Records supplied START

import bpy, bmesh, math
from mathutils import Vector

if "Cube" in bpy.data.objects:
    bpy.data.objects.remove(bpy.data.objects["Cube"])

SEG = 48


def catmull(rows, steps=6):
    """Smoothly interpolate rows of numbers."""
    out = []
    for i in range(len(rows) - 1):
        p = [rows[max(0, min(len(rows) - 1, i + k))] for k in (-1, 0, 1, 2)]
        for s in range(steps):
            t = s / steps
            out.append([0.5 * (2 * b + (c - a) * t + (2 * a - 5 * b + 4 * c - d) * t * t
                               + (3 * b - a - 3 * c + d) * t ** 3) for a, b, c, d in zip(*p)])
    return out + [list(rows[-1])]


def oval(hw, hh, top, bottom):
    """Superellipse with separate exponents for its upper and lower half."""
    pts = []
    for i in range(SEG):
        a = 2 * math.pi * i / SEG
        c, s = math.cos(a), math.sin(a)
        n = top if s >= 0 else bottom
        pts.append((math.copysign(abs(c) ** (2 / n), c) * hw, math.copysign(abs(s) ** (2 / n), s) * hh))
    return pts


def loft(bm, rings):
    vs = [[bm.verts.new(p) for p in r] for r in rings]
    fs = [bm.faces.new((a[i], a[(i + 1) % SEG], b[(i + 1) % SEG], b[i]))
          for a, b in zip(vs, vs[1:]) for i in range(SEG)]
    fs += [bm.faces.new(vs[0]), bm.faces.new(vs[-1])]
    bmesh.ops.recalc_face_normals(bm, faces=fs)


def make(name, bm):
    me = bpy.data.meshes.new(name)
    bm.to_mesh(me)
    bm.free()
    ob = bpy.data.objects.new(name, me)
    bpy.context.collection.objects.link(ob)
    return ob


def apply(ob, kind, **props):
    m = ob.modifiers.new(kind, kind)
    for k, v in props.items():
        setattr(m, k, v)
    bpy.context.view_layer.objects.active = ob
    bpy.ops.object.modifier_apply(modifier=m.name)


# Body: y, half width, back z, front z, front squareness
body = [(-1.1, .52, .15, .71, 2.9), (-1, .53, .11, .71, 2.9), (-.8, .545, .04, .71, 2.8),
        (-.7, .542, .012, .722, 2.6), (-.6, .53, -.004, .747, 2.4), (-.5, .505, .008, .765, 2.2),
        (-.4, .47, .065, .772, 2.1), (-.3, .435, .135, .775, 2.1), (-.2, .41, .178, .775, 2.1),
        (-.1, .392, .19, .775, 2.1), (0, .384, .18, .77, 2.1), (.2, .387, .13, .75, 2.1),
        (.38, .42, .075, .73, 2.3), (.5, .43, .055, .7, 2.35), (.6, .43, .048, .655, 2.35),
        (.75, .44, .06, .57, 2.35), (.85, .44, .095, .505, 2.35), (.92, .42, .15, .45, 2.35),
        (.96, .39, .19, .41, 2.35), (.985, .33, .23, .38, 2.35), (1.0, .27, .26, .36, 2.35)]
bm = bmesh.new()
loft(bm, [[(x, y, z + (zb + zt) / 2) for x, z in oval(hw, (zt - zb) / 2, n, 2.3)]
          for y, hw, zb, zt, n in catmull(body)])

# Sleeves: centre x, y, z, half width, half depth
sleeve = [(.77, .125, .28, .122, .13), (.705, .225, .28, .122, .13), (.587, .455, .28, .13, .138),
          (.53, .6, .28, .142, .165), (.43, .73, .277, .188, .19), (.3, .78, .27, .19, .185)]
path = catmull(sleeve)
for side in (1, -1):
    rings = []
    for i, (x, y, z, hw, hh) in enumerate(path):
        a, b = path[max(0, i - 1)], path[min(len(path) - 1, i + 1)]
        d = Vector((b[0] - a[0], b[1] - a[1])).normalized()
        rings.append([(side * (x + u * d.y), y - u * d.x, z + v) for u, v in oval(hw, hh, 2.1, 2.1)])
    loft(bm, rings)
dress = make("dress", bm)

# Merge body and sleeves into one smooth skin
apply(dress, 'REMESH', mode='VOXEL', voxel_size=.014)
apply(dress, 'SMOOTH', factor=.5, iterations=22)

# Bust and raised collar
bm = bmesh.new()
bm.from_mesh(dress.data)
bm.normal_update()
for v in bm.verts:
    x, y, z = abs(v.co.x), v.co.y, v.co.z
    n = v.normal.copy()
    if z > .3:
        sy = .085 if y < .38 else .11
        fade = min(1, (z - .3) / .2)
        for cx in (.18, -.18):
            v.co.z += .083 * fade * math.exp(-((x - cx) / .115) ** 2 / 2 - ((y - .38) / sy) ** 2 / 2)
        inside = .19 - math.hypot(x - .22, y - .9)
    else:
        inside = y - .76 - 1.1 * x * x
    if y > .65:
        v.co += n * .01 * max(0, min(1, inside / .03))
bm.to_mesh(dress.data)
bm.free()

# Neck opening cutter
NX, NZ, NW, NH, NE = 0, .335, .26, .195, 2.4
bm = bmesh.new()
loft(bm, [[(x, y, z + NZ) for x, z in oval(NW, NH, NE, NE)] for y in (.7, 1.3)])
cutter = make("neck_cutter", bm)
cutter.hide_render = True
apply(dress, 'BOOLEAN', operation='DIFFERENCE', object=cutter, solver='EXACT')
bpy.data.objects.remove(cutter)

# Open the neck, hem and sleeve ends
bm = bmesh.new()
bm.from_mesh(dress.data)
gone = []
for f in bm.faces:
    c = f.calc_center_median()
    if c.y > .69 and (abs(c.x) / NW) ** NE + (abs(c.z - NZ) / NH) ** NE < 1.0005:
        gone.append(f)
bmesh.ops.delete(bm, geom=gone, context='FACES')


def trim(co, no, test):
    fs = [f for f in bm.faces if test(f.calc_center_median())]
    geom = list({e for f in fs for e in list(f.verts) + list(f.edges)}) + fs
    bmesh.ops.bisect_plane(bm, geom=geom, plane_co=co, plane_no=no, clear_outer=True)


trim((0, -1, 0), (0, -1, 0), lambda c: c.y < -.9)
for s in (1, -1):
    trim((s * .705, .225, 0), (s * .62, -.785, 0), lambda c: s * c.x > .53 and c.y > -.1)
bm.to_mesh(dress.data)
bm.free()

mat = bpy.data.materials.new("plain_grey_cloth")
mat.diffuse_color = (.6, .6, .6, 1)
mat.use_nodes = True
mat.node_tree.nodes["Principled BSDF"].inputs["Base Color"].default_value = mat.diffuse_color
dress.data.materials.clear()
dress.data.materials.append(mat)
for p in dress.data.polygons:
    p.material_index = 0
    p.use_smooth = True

Records supplied END

▶ _Task to complete_
Copy all of the data exactly. Skip nothing.

▶ _The completed task_
import bpy, bmesh, math
from mathutils import Vector

if "Cube" in bpy.data.objects:
    bpy.data.objects.remove(bpy.data.objects["Cube"])

SEG = 48


def catmull(rows, steps=6):
    """Smoothly interpolate rows of numbers."""
    out = []
    for i in range(len(rows) - 1):
        p = [rows[max(0, min(len(rows) - 1, i + k))] for k in (-1, 0, 1, 2)]
        for s in range(steps):
            t = s / steps
            out.append([0.5 * (2 * b + (c - a) * t + (2 * a - 5 * b + 4 * c - d) * t * t
                               + (3 * b - a - 3 * c + d) * t ** 3) for a, b, c, d in zip(*p)])
    return out + [list(rows[-1])]


def oval(hw, hh, top, bottom):
    """Superellipse with separate exponents for its upper and lower half."""
    pts = []
    for i in range(SEG):
        a = 2 * math.pi * i / SEG
        c, s = math.cos(a), math.sin(a)
        n = top if s >= 0 else bottom
        pts.append((math.copysign(abs(c) ** (2 / n), c) * hw, math.copysign(abs(s) ** (2 / n), s) * hh))
    return pts


def loft(bm, rings):
    vs = [[bm.verts.new(p) for p in r] for r in rings]
    fs = [bm.faces.new((a[i], a[(i + 1) % SEG], b[(i + 1) % SEG], b[i]))
          for a, b in zip(vs, vs[1:]) for i in range(SEG)]
    fs += [bm.faces.new(vs[0]), bm.faces.new(vs[-1])]
    bmesh.ops.recalc_face_normals(bm, faces=fs)


def make(name, bm):
    me = bpy.data.meshes.new(name)
    bm.to_mesh(me)
    bm.free()
    ob = bpy.data.objects.new(name, me)
    bpy.context.collection.objects.link(ob)
    return ob


def apply(ob, kind, **props):
    m = ob.modifiers.new(kind, kind)
    for k, v in props.items():
        setattr(m, k, v)
    bpy.context.view_layer.objects.active = ob
    bpy.ops.object.modifier_apply(modifier=m.name)


# Body: y, half width, back z, front z, front squareness
body = [(-1.1, .52, .15, .71, 2.9), (-1, .53, .11, .71, 2.9), (-.8, .545, .04, .71, 2.8),
        (-.7, .542, .012, .722, 2.6), (-.6, .53, -.004, .747, 2.4), (-.5, .505, .008, .765, 2.2),
        (-.4, .47, .065, .772, 2.1), (-.3, .435, .135, .775, 2.1), (-.2, .41, .178, .775, 2.1),
        (-.1, .392, .19, .775, 2.1), (0, .384, .18, .77, 2.1), (.2, .387, .13, .75, 2.1),
        (.38, .42, .075, .73, 2.3), (.5, .43, .055, .7, 2.35), (.6, .43, .048, .655, 2.35),
        (.75, .44, .06, .57, 2.35), (.85, .44, .095, .505, 2.35), (.92, .42, .15, .45, 2.35),
        (.96, .39, .19, .41, 2.35), (.985, .33, .23, .38, 2.35), (1.0, .27, .26, .36, 2.35)]
bm = bmesh.new()
loft(bm, [[(x, y, z + (zb + zt) / 2) for x, z in oval(hw, (zt - zb) / 2, n, 2.3)]
          for y, hw, zb, zt, n in catmull(body)])

# Sleeves: centre x, y, z, half width, half depth
sleeve = [(.77, .125, .28, .122, .13), (.705, .225, .28, .122, .13), (.587, .455, .28, .13, .138),
          (.53, .6, .28, .142, .165), (.43, .73, .277, .188, .19), (.3, .78, .27, .19, .185)]
path = catmull(sleeve)
for side in (1, -1):
    rings = []
    for i, (x, y, z, hw, hh) in enumerate(path):
        a, b = path[max(0, i - 1)], path[min(len(path) - 1, i + 1)]
        d = Vector((b[0] - a[0], b[1] - a[1])).normalized()
        rings.append([(side * (x + u * d.y), y - u * d.x, z + v) for u, v in oval(hw, hh, 2.1, 2.1)])
    loft(bm, rings)
dress = make("dress", bm)

# Merge body and sleeves into one smooth skin
apply(dress, 'REMESH', mode='VOXEL', voxel_size=.014)
apply(dress, 'SMOOTH', factor=.5, iterations=22)

# Bust and raised collar
bm = bmesh.new()
bm.from_mesh(dress.data)
bm.normal_update()
for v in bm.verts:
    x, y, z = abs(v.co.x), v.co.y, v.co.z
    n = v.normal.copy()
    if z > .3:
        sy = .085 if y < .38 else .11
        fade = min(1, (z - .3) / .2)
        for cx in (.18, -.18):
            v.co.z += .083 * fade * math.exp(-((x - cx) / .115) ** 2 / 2 - ((y - .38) / sy) ** 2 / 2)
        inside = .19 - math.hypot(x - .22, y - .9)
    else:
        inside = y - .76 - 1.1 * x * x
    if y > .65:
        v.co += n * .01 * max(0, min(1, inside / .03))
bm.to_mesh(dress.data)
bm.free()

# Neck opening cutter
NX, NZ, NW, NH, NE = 0, .335, .26, .195, 2.4
bm = bmesh.new()
loft(bm, [[(x, y, z + NZ) for x, z in oval(NW, NH, NE, NE)] for y in (.7, 1.3)])
cutter = make("neck_cutter", bm)
cutter.hide_render = True
apply(dress, 'BOOLEAN', operation='DIFFERENCE', object=cutter, solver='EXACT')
bpy.data.objects.remove(cutter)

# Open the neck, hem and sleeve ends
bm = bmesh.new()
bm.from_mesh(dress.data)
gone = []
for f in bm.faces:
    c = f.calc_center_median()
    if c.y > .69 and (abs(c.x) / NW) ** NE + (abs(c.z - NZ) / NH) ** NE < 1.0005:
        gone.append(f)
bmesh.ops.delete(bm, geom=gone, context='FACES')


def trim(co, no, test):
    fs = [f for f in bm.faces if test(f.calc_center_median())]
    geom = list({e for f in fs for e in list(f.verts) + list(f.edges)}) + fs
    bmesh.ops.bisect_plane(bm, geom=geom, plane_co=co, plane_no=no, clear_outer=True)


trim((0, -1, 0), (0, -1, 0), lambda c: c.y < -.9)
for s in (1, -1):
    trim((s * .705, .225, 0), (s * .62, -.785, 0), lambda c: s * c.x > .53 and c.y > -.1)
bm.to_mesh(dress.data)
bm.free()

mat = bpy.data.materials.new("plain_grey_cloth")
mat.diffuse_color = (.6, .6, .6, 1)
mat.use_nodes = True
mat.node_tree.nodes["Principled BSDF"].inputs["Base Color"].default_value = mat.diffuse_color
dress.data.materials.clear()
dress.data.materials.append(mat)
for p in dress.data.polygons:
    p.material_index = 0
    p.use_smooth = True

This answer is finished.